Take the Cadbury case as an example, the court recognized that Cadbury did not have the kind of reputation necessary to protect the colour purple in connections with all their products. That is why the court limited the class of goods that would receive this protection to “Milk chocolate in bar and tablet form; milk chocolate for eating; drinking chocolate; preparations for making drinking chocolate”. The court also recognized that Cadbury was asking for the protection regarding a very specific shade of purple (Pantone 2685C), which opponent Nestlé conceded was distinctive of Cadbury. In addition to the limited shade, Cadbury further had to identify that the colour was “applied to the whole visible surface, or being the predominant colour applied to the whole visible surface, of the packaging of the goods” (para 2). Therefore their protection is limited to a particular shade, applied predominantly on packaging of specific chocolate products.
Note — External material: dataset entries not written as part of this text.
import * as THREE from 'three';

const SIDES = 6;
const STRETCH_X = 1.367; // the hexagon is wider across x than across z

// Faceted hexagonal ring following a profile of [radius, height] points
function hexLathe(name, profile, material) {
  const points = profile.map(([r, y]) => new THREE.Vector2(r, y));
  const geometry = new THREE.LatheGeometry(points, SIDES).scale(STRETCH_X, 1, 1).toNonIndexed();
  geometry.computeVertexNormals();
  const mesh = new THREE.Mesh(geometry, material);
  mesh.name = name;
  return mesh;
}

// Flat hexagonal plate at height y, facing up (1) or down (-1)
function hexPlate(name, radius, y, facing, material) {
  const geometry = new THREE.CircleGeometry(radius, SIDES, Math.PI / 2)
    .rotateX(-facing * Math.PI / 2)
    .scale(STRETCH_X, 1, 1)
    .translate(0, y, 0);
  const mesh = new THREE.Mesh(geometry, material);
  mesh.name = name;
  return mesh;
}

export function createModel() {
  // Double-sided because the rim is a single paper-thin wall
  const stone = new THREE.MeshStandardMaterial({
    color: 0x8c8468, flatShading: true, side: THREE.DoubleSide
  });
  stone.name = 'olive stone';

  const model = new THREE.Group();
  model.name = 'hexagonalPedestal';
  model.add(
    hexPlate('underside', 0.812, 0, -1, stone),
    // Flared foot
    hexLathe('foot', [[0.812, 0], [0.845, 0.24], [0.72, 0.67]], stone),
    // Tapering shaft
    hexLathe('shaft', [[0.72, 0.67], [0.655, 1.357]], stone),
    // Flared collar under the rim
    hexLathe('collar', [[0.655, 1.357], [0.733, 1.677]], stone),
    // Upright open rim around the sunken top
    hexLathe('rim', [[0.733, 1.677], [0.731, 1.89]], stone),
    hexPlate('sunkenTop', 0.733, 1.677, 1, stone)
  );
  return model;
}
Since the scope of that protection is extremely narrow, I think that it is difficult to assert that this kind of protection is unfair. Applicants trying to register colours as marks will have to prove that the colour is distinctive of the goods being applied for (see IP Osgoode’s coverage of another famous trade-mark dispute involving a colour). The evidentiary burden on potential registrants appears to be high enough to limit colour trade-marks to the few applicants that will be capable of proving a colour’s distinctiveness to their wares. If they can do that, on what grounds do we reject registration? I think that so long as the colours protected remain specific and apply only to a very limited scope of goods, the system of trade-mark protections is not abused by registering colours as marks.
Adam Stevenson is a JD Candidate of Western University, faculty of law.